:: WORK TASK ::
Starting at the line that contains "Matrix.Rotation(math.radians(turn), 4, 'Z'))" and stopping after the last line, set down the listing exactly as it is. Add nothing.

:: STUDY MATERIAL ::

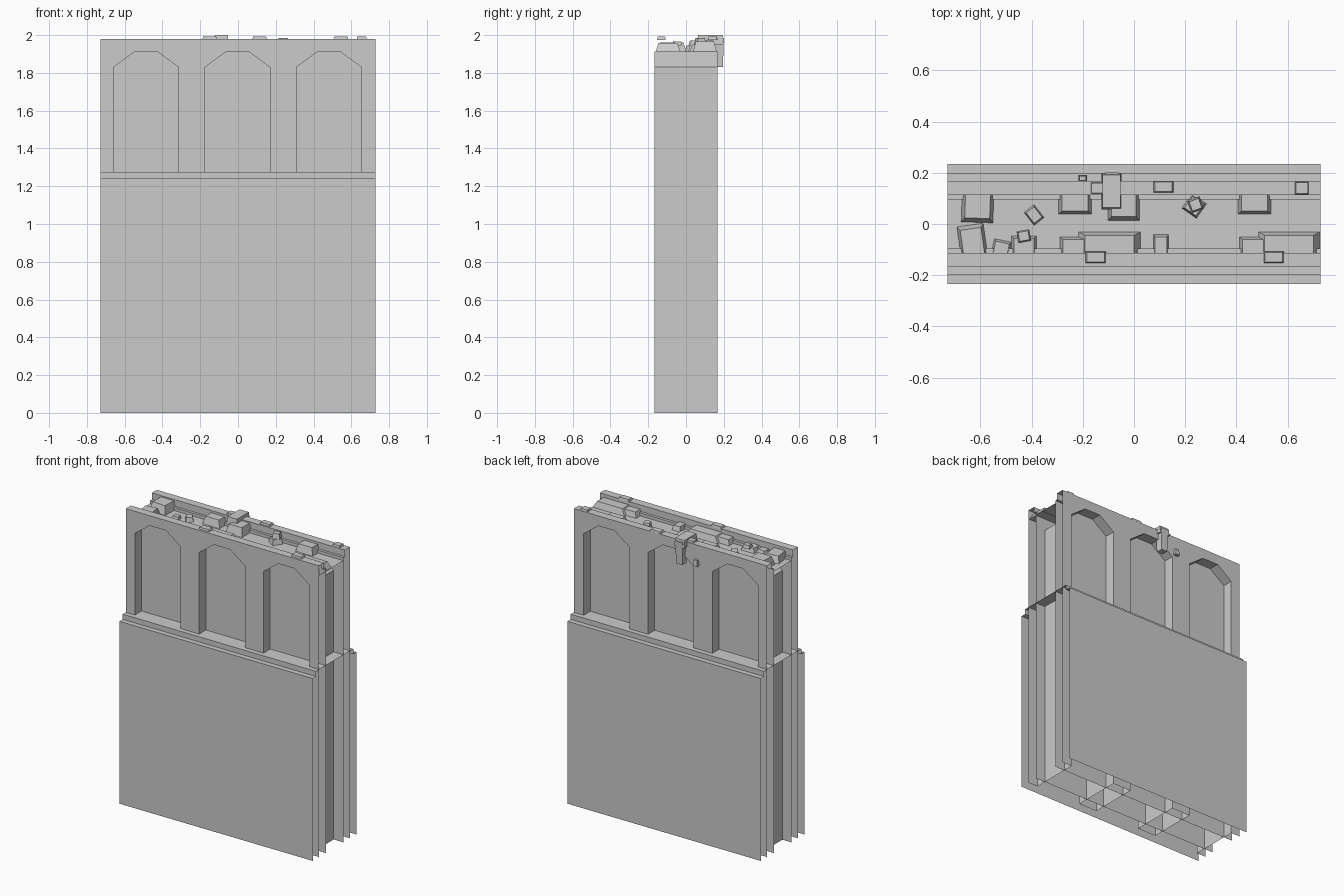
import bpy, bmesh, math
from mathutils import Matrix, Vector

if "Cube" in bpy.data.objects:
    bpy.data.objects.remove(bpy.data.objects["Cube"])

X0, X1 = -0.727, 0.727          # wall length limits
FACE, RIM, INNER = 0.167, 0.113, 0.095


def finish(bm, name):
    me = bpy.data.meshes.new(name)
    bm.to_mesh(me)
    bm.free()
    ob = bpy.data.objects.new(name, me)
    bpy.context.collection.objects.link(ob)
    return ob


def sheet(name, profile):
    """Open-ended shell: sweep a y-z profile along the wall."""
    bm = bmesh.new()
    a = [bm.verts.new((X0, y, z)) for y, z in profile]
    b = [bm.verts.new((X1, y, z)) for y, z in profile]
    for i in range(len(profile) - 1):
        bm.faces.new((a[i], b[i], b[i + 1], a[i + 1]))
    return finish(bm, name)


def mirrored(half):
    return half + [(-y, z) for y, z in reversed(half)]


# Stepped lower wall, open at the ends and underneath
sheet("lower_wall", mirrored([(-0.235, 0), (-0.235, 1.24), (-0.2, 1.24), (-0.2, 1.275)]))

# Walkway between two raised, stepped rims
sheet("walkway", mirrored([(-FACE, 1.98), (-RIM, 1.98), (-RIM, 1.935),
                           (-INNER, 1.935), (-INNER, 1.915)]))

# Panels behind the niches
for side, s in (("front", -1), ("back", 1)):
    sheet(side + "_niche_panel", [(s * INNER, 0), (s * INNER, 1.915)])

# Upper faces with three arched openings, and the arch linings
arch = [(-0.172, 0), (-0.172, 1.83), (-0.06, 1.912), (0.06, 1.912), (0.172, 1.83), (0.172, 0)]
centres = (-0.487, -0.003, 0.481)
outline = [(X0, 0)]
for c in centres:
    outline += [(c + x, z) for x, z in arch]
outline += [(X1, 0), (X1, 1.98), (X0, 1.98)]
for side, s in (("front", -1), ("back", 1)):
    bm = bmesh.new()
    vs = [bm.verts.new((x, s * FACE, z)) for x, z in outline]
    if s > 0:
        vs.reverse()
    f = bm.faces.new(vs)
    f.normal_update()
    bmesh.ops.triangulate(bm, faces=[f], ngon_method='EAR_CLIP')
    finish(bm, side + "_arcade")
for n, c in enumerate(centres):
    bm = bmesh.new()
    a = [bm.verts.new((c + x, -FACE, z)) for x, z in arch]
    b = [bm.verts.new((c + x, FACE, z)) for x, z in arch]
    for i in range(len(arch) - 1):
        bm.faces.new((a[i], a[i + 1], b[i + 1], b[i]))
    finish(bm, f"arch_lining_{n + 1}")


def stone(name, x, y, w, d, z0, z1, turn=0, taper=0.78):
    """Tapered block of rubble."""
    bm = bmesh.new()
    bmesh.ops.create_cube(bm, size=1)
    for v in bm.verts:
        k = taper if v.co.z > 0 else 1
        v.co = Vector((v.co.x * w * k, v.co.y * d * k, v.co.z * (z1 - z0)))
    m = (Matrix.Translation((x, y, (z0 + z1) / 2))
         @ Matrix.Rotation(math.radians(turn), 4, 'Z'))
    bmesh.ops.transform(bm, matrix=m, verts=bm.verts)
    return finish(bm, name)


# Rubble on the walkway, partly buried in the rims: x, y, width, depth, top, turn
floor_stones = [
    (-0.61, 0.083, 0.125, 0.155, 1.972, -2), (-0.23, 0.1, 0.13, 0.125, 1.965, 0),
    (-0.04, 0.087, 0.125, 0.15, 1.972, 0), (0.47, 0.1, 0.13, 0.125, 1.965, 0),
    (-0.39, 0.035, 0.05, 0.065, 1.945, 38), (0.235, 0.07, 0.07, 0.07, 1.95, -35),
    (-0.63, -0.075, 0.105, 0.145, 1.96, 8), (-0.52, -0.105, 0.07, 0.085, 1.94, -12),
    (-0.43, -0.095, 0.1, 0.1, 1.945, 0), (-0.23, -0.1, 0.12, 0.1, 1.95, 0),
    (-0.095, -0.095, 0.245, 0.13, 1.957, 0), (0.105, -0.09, 0.06, 0.1, 1.945, 0),
    (0.47, -0.1, 0.12, 0.1, 1.95, 0), (0.605, -0.095, 0.243, 0.13, 1.957, 0),
]
for i, (x, y, w, d, top, turn) in enumerate(floor_stones):
    stone(f"rubble_{i + 1}", x, y, w, d, 1.912, top, turn)
stone("rubble_small_left", -0.43, -0.047, 0.05, 0.045, 1.945, 1.967, 10)
stone("rubble_small_right", 0.24, 0.075, 0.05, 0.05, 1.95, 1.985, 20)

# Flat chips lying on the rims
for i, (x, y, w, d) in enumerate([(0.115, 0.145, 0.08, 0.045), (0.655, 0.14, 0.055, 0.05),
                                  (-0.14, 0.14, 0.06, 0.045),
                                  (-0.15, -0.13, 0.08, 0.045), (0.545, -0.13, 0.08, 0.045)]):
    stone(f"rim_chip_{i + 1}", x, y, w, d, 1.975, 1.993, 0, 0.85)

# Large broken block draped over the back rim, with a fragment beside it
stone("draped_block_top", -0.088, 0.128, 0.077, 0.142, 1.95, 2.0, 0, 0.9)
stone("draped_block_drop", -0.086, 0.172, 0.045, 0.046, 1.83, 1.985, 0, 1.25)
stone("back_fragment", -0.2, 0.178, 0.035, 0.025, 1.845, 1.885, 0, 0.7)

:: SOLUTION FOR THIS EXERCISE ::
         @ Matrix.Rotation(math.radians(turn), 4, 'Z'))
    bmesh.ops.transform(bm, matrix=m, verts=bm.verts)
    return finish(bm, name)


# Rubble on the walkway, partly buried in the rims: x, y, width, depth, top, turn
floor_stones = [
    (-0.61, 0.083, 0.125, 0.155, 1.972, -2), (-0.23, 0.1, 0.13, 0.125, 1.965, 0),
    (-0.04, 0.087, 0.125, 0.15, 1.972, 0), (0.47, 0.1, 0.13, 0.125, 1.965, 0),
    (-0.39, 0.035, 0.05, 0.065, 1.945, 38), (0.235, 0.07, 0.07, 0.07, 1.95, -35),
    (-0.63, -0.075, 0.105, 0.145, 1.96, 8), (-0.52, -0.105, 0.07, 0.085, 1.94, -12),
    (-0.43, -0.095, 0.1, 0.1, 1.945, 0), (-0.23, -0.1, 0.12, 0.1, 1.95, 0),
    (-0.095, -0.095, 0.245, 0.13, 1.957, 0), (0.105, -0.09, 0.06, 0.1, 1.945, 0),
    (0.47, -0.1, 0.12, 0.1, 1.95, 0), (0.605, -0.095, 0.243, 0.13, 1.957, 0),
]
for i, (x, y, w, d, top, turn) in enumerate(floor_stones):
    stone(f"rubble_{i + 1}", x, y, w, d, 1.912, top, turn)
stone("rubble_small_left", -0.43, -0.047, 0.05, 0.045, 1.945, 1.967, 10)
stone("rubble_small_right", 0.24, 0.075, 0.05, 0.05, 1.95, 1.985, 20)

# Flat chips lying on the rims
for i, (x, y, w, d) in enumerate([(0.115, 0.145, 0.08, 0.045), (0.655, 0.14, 0.055, 0.05),
                                  (-0.14, 0.14, 0.06, 0.045),
                                  (-0.15, -0.13, 0.08, 0.045), (0.545, -0.13, 0.08, 0.045)]):
    stone(f"rim_chip_{i + 1}", x, y, w, d, 1.975, 1.993, 0, 0.85)

# Large broken block draped over the back rim, with a fragment beside it
stone("draped_block_top", -0.088, 0.128, 0.077, 0.142, 1.95, 2.0, 0, 0.9)
stone("draped_block_drop", -0.086, 0.172, 0.045, 0.046, 1.83, 1.985, 0, 1.25)
stone("back_fragment", -0.2, 0.178, 0.035, 0.025, 1.845, 1.885, 0, 0.7)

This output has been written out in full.